The implications of this research for Iraq are mixed. If our conjectures about the relevant mechanisms are correct, then the positive impact of U.S. troops rests on peaceful, supportive relationships with the local population. Broad hostility among the population toward American soldiers is likely to isolate both groups from each other and diminish the security and diffusion mechanisms that foster growth.
However, if the relationship that we identify between troops and growth holds up to further scrutiny, the implication is that if the number of U.S. troops in a country were increased by 10 percent, growth would increase persistently by a bit less than 0.01 percent. The difference between one soldier and 600,000 boosts growth by 1.17 percent per year. This will be the long-term impact on Iraq's economy if an average of 150,000 U.S. troops are based there for four years and if the generalized relationship in other countries during the past half-century holds.
We should be wary of interpreting the results crudely-for example, by suggesting that U.S. troops should be deployed forcibly to countries just to cause faster economic growth there. The data say no such thing. The decision to station U.S. troops abroad must be based on a consideration of all of the possible costs and benefits. The possibility of better economic performance is just one of many factors that policymakers need to consider when deciding where to station U.S. troops.
Further, the benefit of having troops in a country is likely to be felt in that country only after decades of an alliance-based partnership. Our results indicate that policymakers should be thinking about the troops-growth relationship in terms of a 30-year to 50-year time horizon.
In addition, we should note that this study looks at entire nations, not at local communities. As a result, the study does not discuss whether military bases are economically beneficial to local U.S. communities and should not in any way be cited as evidence against base closings.
Instead, the findings are preliminary, and the implications are quite simple.
First, those soldiers who wonder whether their service abroad has meant anything should take heart that there seem to be large improvements in living standards for people who live in countries that have hosted American troops. In the long run, U.S. troop deployments are typically associated with positive economic outcomes.
Second, there seems to be a strong case to be made that the duration of deployments matters more for long-run economic growth than does the intensity of deployments.
Third, the growth payoff takes many decades to become fully effective, suggesting that patience is indeed a virtue in foreign military affairs.
Fourth, there is more unknown than known. This is preliminary research into the troops-growth question, with many unexplored questions, but it is encouraging for the larger challenge of fighting global poverty.
Tim Kane, Ph.D., is Research Fellow in Macroeconomics in the Center for Data Analysis at The Heritage Foundation.

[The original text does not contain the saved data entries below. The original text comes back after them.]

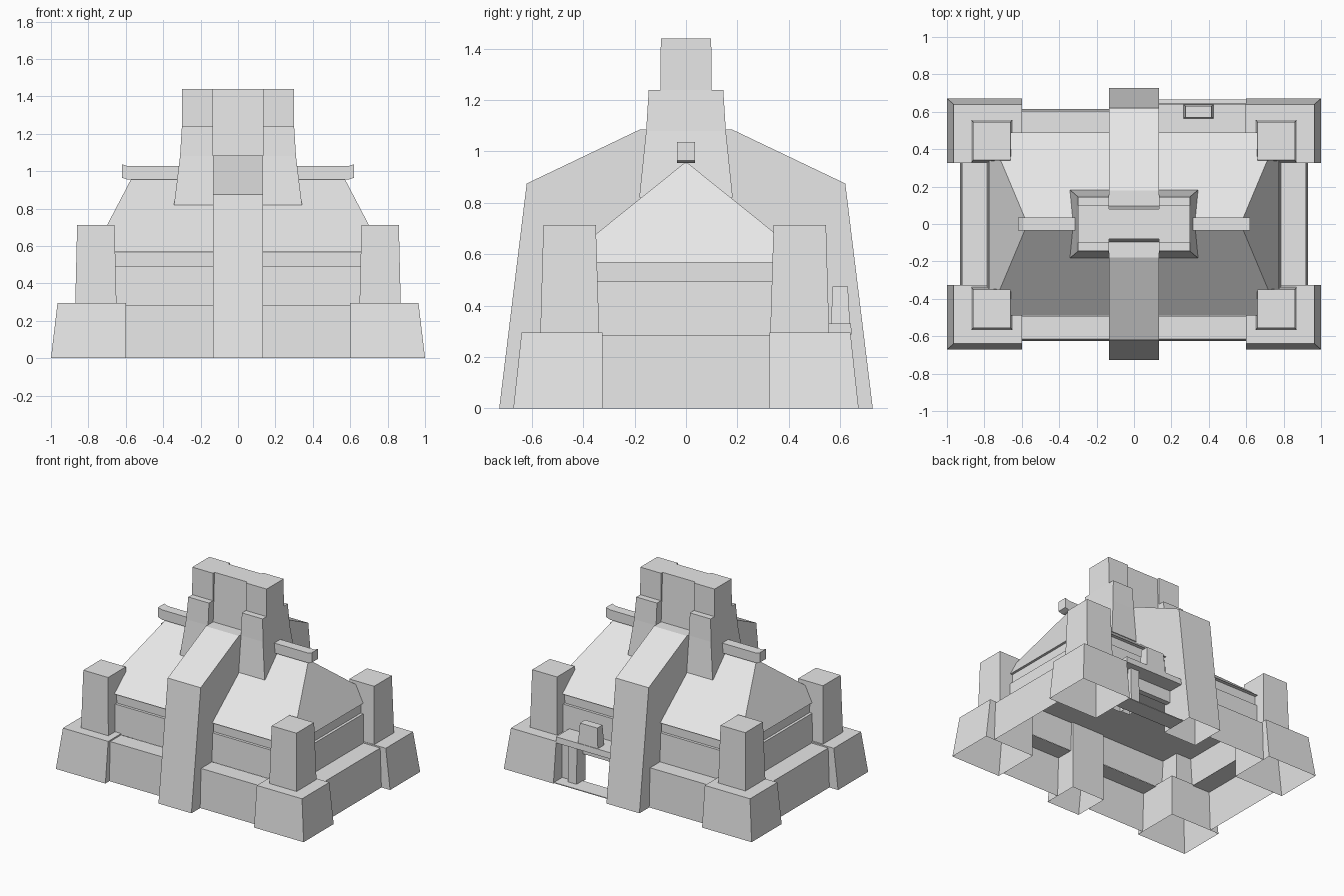
import bpy
import bmesh

if "Cube" in bpy.data.objects:
    bpy.data.objects.remove(bpy.data.objects["Cube"])

stone = bpy.data.materials.new("pale grey stone")
stone.diffuse_color = (0.8, 0.8, 0.8, 1)
stone.use_nodes = True
stone.node_tree.nodes["Principled BSDF"].inputs["Base Color"].default_value = stone.diffuse_color


def make(name, verts, faces):
    me = bpy.data.meshes.new(name)
    me.from_pydata(verts, [], faces)
    bm = bmesh.new()
    bm.from_mesh(me)
    bmesh.ops.recalc_face_normals(bm, faces=bm.faces)
    bm.to_mesh(me)
    bm.free()
    me.materials.append(stone)
    ob = bpy.data.objects.new(name, me)
    bpy.context.collection.objects.link(ob)
    return ob


def block(name, low, high, z0, z1, open_bottom=False):
    """Tapered block; low and high are (x0, x1, y0, y1) rectangles."""
    verts = []
    for (x0, x1, y0, y1), z in ((low, z0), (high, z1)):
        verts += [(x0, y0, z), (x1, y0, z), (x1, y1, z), (x0, y1, z)]
    faces = [(4, 5, 6, 7)] + [(i, (i + 1) % 4, (i + 1) % 4 + 4, i + 4) for i in range(4)]
    if not open_bottom:
        faces.append((3, 2, 1, 0))
    return make(name, verts, faces)


def flip(rect, sx, sy, dy=0):
    x0, x1, y0, y1 = rect
    xs, ys = sorted((x0 * sx, x1 * sx)), sorted((y0 * sy + dy, y1 * sy + dy))
    return (*xs, *ys)


def centred(x, y):
    return (-x, x, -y, y)


def prism(name, profile, axis, a, b, skip=()):
    """Extrude a (u, z) profile along x or y from a to b."""
    n = len(profile)
    verts = [(t, u, z) if axis == "x" else (u, t, z) for t in (a, b) for u, z in profile]
    faces = [tuple(range(n)), tuple(range(n, 2 * n))]
    faces += [(i, (i + 1) % n, (i + 1) % n + n, i + n) for i in range(n) if i not in skip]
    return make(name, verts, faces)


# Corner bastions and the towers on them
for sx in (-1, 1):
    for sy in (-1, 1):
        block("corner_bastion", flip((0.6, 1.0, 0.325, 0.672), sx, sy),
              flip((0.6, 0.965, 0.325, 0.64), sx, sy), 0, 0.295, True)
        block("corner_tower", flip((0.65, 0.87, 0.333, 0.562), sx, sy, -0.005),
              flip((0.66, 0.86, 0.346, 0.55), sx, sy, -0.005), 0.295, 0.713)

# Low outer walls with the ledges on top: (outer bottom, outer top, inner)
for s in (-1, 1):
    make("side_low_wall", [(s * x, y, z) for x, z in ((0.93, 0), (0.92, 0.285), (0.78, 0.285))
                           for y in (-0.325, 0.325)], [(0, 1, 3, 2), (2, 3, 5, 4)])
for x0, x1, s in ((-0.6, -0.133, -1), (0.133, 0.6, -1), (-0.6, -0.133, 1)):
    make("end_low_wall", [(x, s * y - 0.006, z)
                          for y, z in ((0.62, 0), (0.61, 0.285), (0.485, 0.285))
                          for x in (x0, x1)], [(0, 1, 3, 2), (2, 3, 5, 4)])

# Hollow hall with a recessed band under the hipped roof
block("hall_wall", centred(0.785, 0.49), centred(0.777, 0.482), 0.285, 0.493, True)
block("recessed_band", centred(0.757, 0.462), centred(0.757, 0.462), 0.493, 0.568, True)
make("hipped_roof",
     [(-0.775, -0.488, 0.568), (0.775, -0.488, 0.568), (0.775, 0.488, 0.568),
      (-0.775, 0.488, 0.568), (-0.57, 0, 0.96), (0.57, 0, 0.96)],
     [(0, 1, 5, 4), (2, 3, 4, 5), (1, 2, 5), (3, 0, 4), (3, 2, 1, 0)])

# Big buttresses running up the front and back
for s in (-1, 1):
    prism("buttress", [(s * y, z) for y, z in (
        (0.727, 0), (0.62, 0.875), (0.18, 1.085), (0.05, 1.085),
        (0.05, 0.85), (0.47, 0.55), (0.47, 0))], "x", -0.133, 0.133, skip=(6,))

# Chimney: recessed core, stepped shoulders, side beams
block("chimney_core", centred(0.133, 0.1), centred(0.133, 0.08), 1.0, 1.44)
for s in (-1, 1):
    block("chimney_top", flip((0.133, 0.30, -0.1, 0.1), s, 1),
          flip((0.133, 0.30, -0.098, 0.098), s, 1), 1.2, 1.44)
    block("chimney_shoulder", flip((0.133, 0.31, -0.155, 0.155), s, 1),
          flip((0.133, 0.30, -0.145, 0.145), s, 1), 1.08, 1.24)
    block("chimney_foot", flip((0.133, 0.342, -0.182, 0.182), s, 1),
          flip((0.133, 0.31, -0.155, 0.155), s, 1), 0.82, 1.08)
    prism("ridge_beam", [(s * x, z) for x, z in (
        (0.25, 0.955), (0.59, 0.955), (0.62, 0.965), (0.62, 1.037), (0.59, 1.027), (0.25, 1.027))],
          "y", -0.035, 0.035)

# Back doorway: lintels, ornament, posts, side panel and threshold
block("door_lintel", (0.133, 0.6, 0.48, 0.645), (0.133, 0.6, 0.48, 0.642), 0.287, 0.33)
block("inner_lintel", (0.133, 0.47, 0.49, 0.53), (0.133, 0.47, 0.49, 0.53), 0.2, 0.287)
block("lintel_ornament", (0.265, 0.425, 0.565, 0.638), (0.275, 0.415, 0.57, 0.63), 0.33, 0.475)
block("door_post", (0.46, 0.53, 0.50, 0.605), (0.46, 0.53, 0.50, 0.60), 0, 0.287, True)
block("door_side_panel", (0.53, 0.6, 0.49, 0.57), (0.53, 0.6, 0.49, 0.57), 0, 0.287, True)
block("threshold", (0.133, 0.6, 0.535, 0.665), (0.133, 0.6, 0.535, 0.665), 0, 0.006)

Garett Jones, Ph.D., is assistant professor of economics and finance at Southern Illinois University Edwardsville.
Garett Jones and Tim Kane, "U.S. Troops and Economic Growth: Regression Analysis with Robustness Tests," Heritage Foundation Center for Data Analysis Working Paper, revised March 7, 2005, at www.heritage.org/Research/Economy/ cdaworkingpaper-01-05.cfm.
For the full regression analysis, see Jones and Kane, "U.S. Troops and Economic Growth."